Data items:
------------------------------------------------------------------------
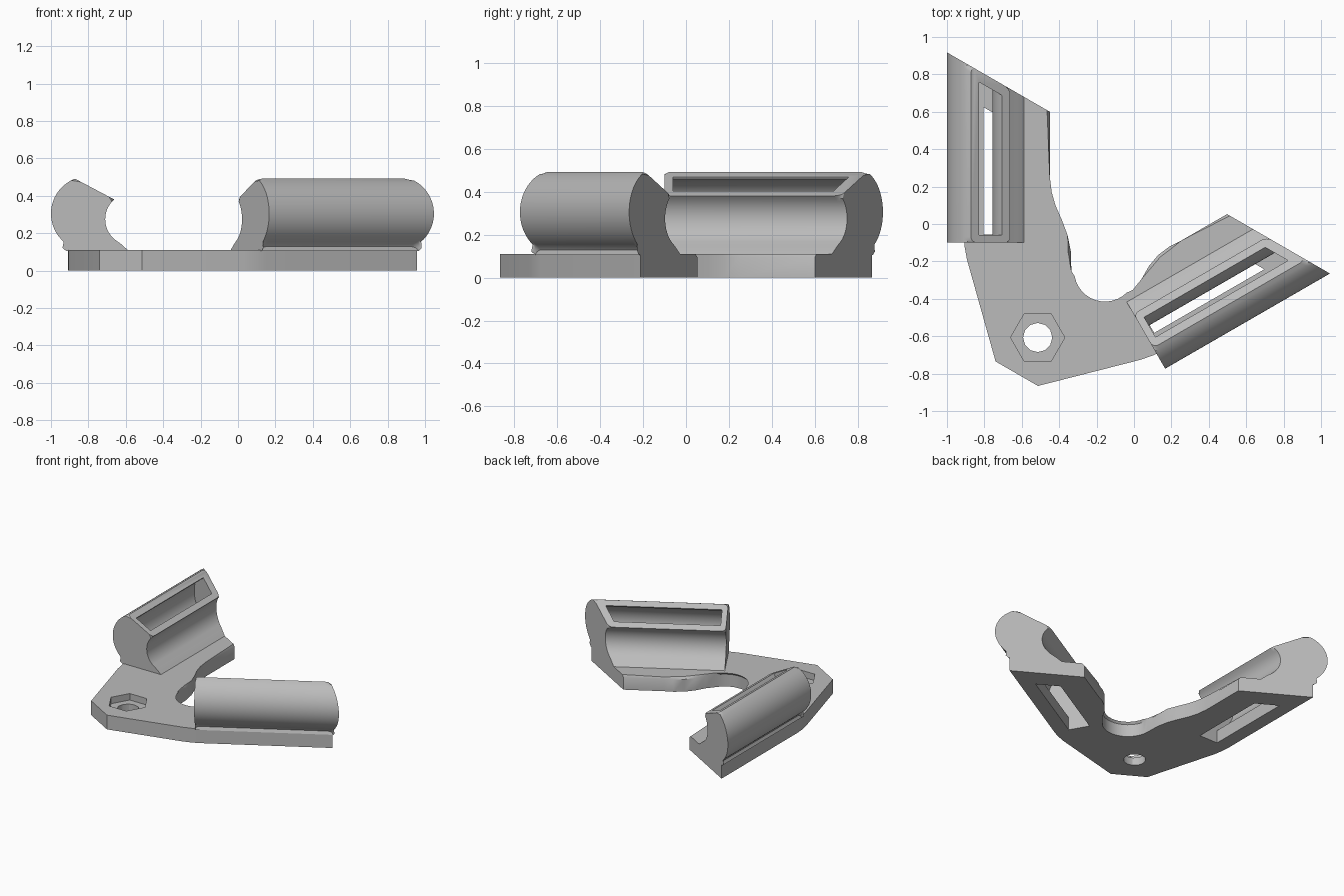
import bpy, bmesh
from math import sin, cos, radians
from mathutils import Vector

if "Cube" in bpy.data.objects:
    bpy.data.objects.remove(bpy.data.objects["Cube"])

PLATE_TOP = 0.11
HUB = Vector((-0.515, -0.607))       # bolt hole, on the symmetry axis

grey = bpy.data.materials.new("plain grey")
grey.use_nodes = True
grey.diffuse_color = (0.5, 0.5, 0.5, 1)
grey.node_tree.nodes["Principled BSDF"].inputs["Base Color"].default_value = (0.5, 0.5, 0.5, 1)


def mirror(p):
    """Reflect a point across the 60 degree axis through the hub."""
    dx, dy = p[0] - HUB.x, p[1] - HUB.y
    c, s = cos(radians(120)), sin(radians(120))
    return (HUB.x + c * dx + s * dy, HUB.y + s * dx - c * dy, *p[2:])


def arc(cx, cy, r, a0, a1, n):
    angles = [radians(a0 + (a1 - a0) * i / n) for i in range(n + 1)]
    return [(cx + r * cos(a), cy + r * sin(a)) for a in angles]


def end_y(x):
    """Slanted end line of the straight arm."""
    return 0.6 + (-0.45 - x) * 0.577


def prism(name, ring_a, ring_b, bevel_rule=None, width=0.0, segments=1):
    """Solid between two matching rings; optionally bevels chosen ring edges."""
    bm = bmesh.new()
    a = [bm.verts.new(p) for p in ring_a]
    b = [bm.verts.new(p) for p in ring_b]
    n = len(a)
    bm.faces.new(a)
    bm.faces.new(b[::-1])
    for i in range(n):
        j = (i + 1) % n
        bm.faces.new((a[j], a[i], b[i], b[j]))
    if bevel_rule:
        edges = [bm.edges.get((ring[i], ring[(i + 1) % n]))
                 for k, ring in enumerate((a, b)) for i in range(n) if bevel_rule(k, i)]
        bmesh.ops.bevel(bm, geom=edges, offset=width, segments=segments,
                        affect='EDGES', profile=0.5, clamp_overlap=False)
    bmesh.ops.recalc_face_normals(bm, faces=bm.faces)
    mesh = bpy.data.meshes.new(name)
    bm.to_mesh(mesh)
    bm.free()
    mesh.materials.append(grey)
    obj = bpy.data.objects.new(name, mesh)
    bpy.context.collection.objects.link(obj)
    return obj


def upright(name, outline, z0, z1, **kw):
    return prism(name, [(x, y, z0) for x, y in outline], [(x, y, z1) for x, y in outline], **kw)


def along_arm(name, profile, y0, inset, flip, **kw):
    """Extrude an x-z profile along an arm up to its slanted end."""
    near = [(x, y0, z) for x, z in profile]
    far = [(x, end_y(x) - inset, z) for x, z in profile]
    if flip:
        near, far = [mirror(p) for p in near], [mirror(p) for p in far]
    return prism(name, near, far, **kw)


def carve(obj, cutters):
    for c in cutters:
        m = obj.modifiers.new("cut", 'BOOLEAN')
        m.operation, m.object, m.solver = 'DIFFERENCE', c, 'EXACT'
    bpy.context.view_layer.update()
    dg = bpy.context.evaluated_depsgraph_get()
    mesh = bpy.data.meshes.new_from_object(obj.evaluated_get(dg))
    obj.modifiers.clear()
    obj.data = mesh


# Plate outline: inner edge with round notch, then the outer edge
inner = [(-0.45, 0.6), (-0.45, 0.25), (-0.44, 0.17), (-0.42, 0.1), (-0.385, 0.02),
         (-0.355, -0.06), (-0.337, -0.15)]
inner += arc(-0.155, -0.25, 0.18, 180, 325, 14)
inner += [(0.04, -0.295), (0.08, -0.225), (0.13, -0.165), (0.19, -0.12), (0.25, -0.09),
          mirror((-0.45, 0.6))]
outer = [(-0.91, end_y(-0.91)), (-0.91, -0.06), (-0.906, -0.12), (-0.893, -0.19), (-0.74, -0.735)]
outline = inner + [mirror(p) for p in outer] + outer[::-1]
plate = upright("base_plate", outline, 0, PLATE_TOP,
                bevel_rule=lambda k, i: k == 1 and i < len(inner) - 1, width=0.015)

# Holder profile: round back, slanted rim, concave front, flared foot
back = arc(-0.8, 0.305, 0.2, 235, 111, 20)
front = arc(-0.57, 0.275, 0.14, 131, 230, 14)
foot = PLATE_TOP - 0.005
holder = ([(-0.918, foot), (-0.908, 0.128)] + back + front
          + [(-0.625, 0.142), (-0.6, 0.12), (-0.583, foot)])
rim_edge = len(back) + 1

# Curved channel inside the holder, open at the rim
channel = ([(-0.84, 0.1)] + arc(-0.8, 0.305, 0.157, 230, 102, 14)
           + [(-0.79, 0.545), (-0.66, 0.47)]
           + arc(-0.57, 0.275, 0.187, 135, 220, 12) + [(-0.66, 0.1)])
slot = [(-0.805, -0.05), (-0.805, 0.14), (-0.65, 0.14), (-0.65, -0.05)]


def holder_bevel(k, i):
    return 1 <= i < len(holder) - 2 and i != rim_edge


cutters, holders = [], []
for side, flip in (("right", False), ("left", True)):
    body = along_arm(side + "_holder", holder, -0.1, 0, flip,
                     bevel_rule=holder_bevel, width=0.03, segments=4)
    cut = [along_arm("channel_cutter", channel, -0.06, 0.06, flip),
           along_arm("slot_cutter", slot, -0.055, 0.18, flip)]
    carve(body, cut)
    holders.append(body)
    cutters += cut

# Hexagonal nut recess and bolt hole
cutters.append(upright("nut_cutter", arc(HUB.x, HUB.y, 0.145, 0, 300, 5), 0.06, 0.2))
cutters.append(upright("bolt_cutter", arc(HUB.x, HUB.y, 0.078, 0, 330, 11), -0.1, 0.2))
carve(plate, cutters)
for c in cutters:
    bpy.data.objects.remove(c)

# Smooth shading with sharp creases kept
bpy.ops.object.select_all(action='DESELECT')
for obj in [plate] + holders:
    obj.select_set(True)
bpy.context.view_layer.objects.active = plate
bpy.ops.object.shade_smooth_by_angle(angle=radians(30))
------------------------------------------------------------------------
Word-for-word copy, no pictures: write out the entries above in full.

import bpy, bmesh
from math import sin, cos, radians
from mathutils import Vector

if "Cube" in bpy.data.objects:
    bpy.data.objects.remove(bpy.data.objects["Cube"])

PLATE_TOP = 0.11
HUB = Vector((-0.515, -0.607))       # bolt hole, on the symmetry axis

grey = bpy.data.materials.new("plain grey")
grey.use_nodes = True
grey.diffuse_color = (0.5, 0.5, 0.5, 1)
grey.node_tree.nodes["Principled BSDF"].inputs["Base Color"].default_value = (0.5, 0.5, 0.5, 1)


def mirror(p):
    """Reflect a point across the 60 degree axis through the hub."""
    dx, dy = p[0] - HUB.x, p[1] - HUB.y
    c, s = cos(radians(120)), sin(radians(120))
    return (HUB.x + c * dx + s * dy, HUB.y + s * dx - c * dy, *p[2:])


def arc(cx, cy, r, a0, a1, n):
    angles = [radians(a0 + (a1 - a0) * i / n) for i in range(n + 1)]
    return [(cx + r * cos(a), cy + r * sin(a)) for a in angles]


def end_y(x):
    """Slanted end line of the straight arm."""
    return 0.6 + (-0.45 - x) * 0.577


def prism(name, ring_a, ring_b, bevel_rule=None, width=0.0, segments=1):
    """Solid between two matching rings; optionally bevels chosen ring edges."""
    bm = bmesh.new()
    a = [bm.verts.new(p) for p in ring_a]
    b = [bm.verts.new(p) for p in ring_b]
    n = len(a)
    bm.faces.new(a)
    bm.faces.new(b[::-1])
    for i in range(n):
        j = (i + 1) % n
        bm.faces.new((a[j], a[i], b[i], b[j]))
    if bevel_rule:
        edges = [bm.edges.get((ring[i], ring[(i + 1) % n]))
                 for k, ring in enumerate((a, b)) for i in range(n) if bevel_rule(k, i)]
        bmesh.ops.bevel(bm, geom=edges, offset=width, segments=segments,
                        affect='EDGES', profile=0.5, clamp_overlap=False)
    bmesh.ops.recalc_face_normals(bm, faces=bm.faces)
    mesh = bpy.data.meshes.new(name)
    bm.to_mesh(mesh)
    bm.free()
    mesh.materials.append(grey)
    obj = bpy.data.objects.new(name, mesh)
    bpy.context.collection.objects.link(obj)
    return obj


def upright(name, outline, z0, z1, **kw):
    return prism(name, [(x, y, z0) for x, y in outline], [(x, y, z1) for x, y in outline], **kw)


def along_arm(name, profile, y0, inset, flip, **kw):
    """Extrude an x-z profile along an arm up to its slanted end."""
    near = [(x, y0, z) for x, z in profile]
    far = [(x, end_y(x) - inset, z) for x, z in profile]
    if flip:
        near, far = [mirror(p) for p in near], [mirror(p) for p in far]
    return prism(name, near, far, **kw)


def carve(obj, cutters):
    for c in cutters:
        m = obj.modifiers.new("cut", 'BOOLEAN')
        m.operation, m.object, m.solver = 'DIFFERENCE', c, 'EXACT'
    bpy.context.view_layer.update()
    dg = bpy.context.evaluated_depsgraph_get()
    mesh = bpy.data.meshes.new_from_object(obj.evaluated_get(dg))
    obj.modifiers.clear()
    obj.data = mesh


# Plate outline: inner edge with round notch, then the outer edge
inner = [(-0.45, 0.6), (-0.45, 0.25), (-0.44, 0.17), (-0.42, 0.1), (-0.385, 0.02),
         (-0.355, -0.06), (-0.337, -0.15)]
inner += arc(-0.155, -0.25, 0.18, 180, 325, 14)
inner += [(0.04, -0.295), (0.08, -0.225), (0.13, -0.165), (0.19, -0.12), (0.25, -0.09),
          mirror((-0.45, 0.6))]
outer = [(-0.91, end_y(-0.91)), (-0.91, -0.06), (-0.906, -0.12), (-0.893, -0.19), (-0.74, -0.735)]
outline = inner + [mirror(p) for p in outer] + outer[::-1]
plate = upright("base_plate", outline, 0, PLATE_TOP,
                bevel_rule=lambda k, i: k == 1 and i < len(inner) - 1, width=0.015)

# Holder profile: round back, slanted rim, concave front, flared foot
back = arc(-0.8, 0.305, 0.2, 235, 111, 20)
front = arc(-0.57, 0.275, 0.14, 131, 230, 14)
foot = PLATE_TOP - 0.005
holder = ([(-0.918, foot), (-0.908, 0.128)] + back + front
          + [(-0.625, 0.142), (-0.6, 0.12), (-0.583, foot)])
rim_edge = len(back) + 1

# Curved channel inside the holder, open at the rim
channel = ([(-0.84, 0.1)] + arc(-0.8, 0.305, 0.157, 230, 102, 14)
           + [(-0.79, 0.545), (-0.66, 0.47)]
           + arc(-0.57, 0.275, 0.187, 135, 220, 12) + [(-0.66, 0.1)])
slot = [(-0.805, -0.05), (-0.805, 0.14), (-0.65, 0.14), (-0.65, -0.05)]


def holder_bevel(k, i):
    return 1 <= i < len(holder) - 2 and i != rim_edge


cutters, holders = [], []
for side, flip in (("right", False), ("left", True)):
    body = along_arm(side + "_holder", holder, -0.1, 0, flip,
                     bevel_rule=holder_bevel, width=0.03, segments=4)
    cut = [along_arm("channel_cutter", channel, -0.06, 0.06, flip),
           along_arm("slot_cutter", slot, -0.055, 0.18, flip)]
    carve(body, cut)
    holders.append(body)
    cutters += cut

# Hexagonal nut recess and bolt hole
cutters.append(upright("nut_cutter", arc(HUB.x, HUB.y, 0.145, 0, 300, 5), 0.06, 0.2))
cutters.append(upright("bolt_cutter", arc(HUB.x, HUB.y, 0.078, 0, 330, 11), -0.1, 0.2))
carve(plate, cutters)
for c in cutters:
    bpy.data.objects.remove(c)

# Smooth shading with sharp creases kept
bpy.ops.object.select_all(action='DESELECT')
for obj in [plate] + holders:
    obj.select_set(True)
bpy.context.view_layer.objects.active = plate
bpy.ops.object.shade_smooth_by_angle(angle=radians(30))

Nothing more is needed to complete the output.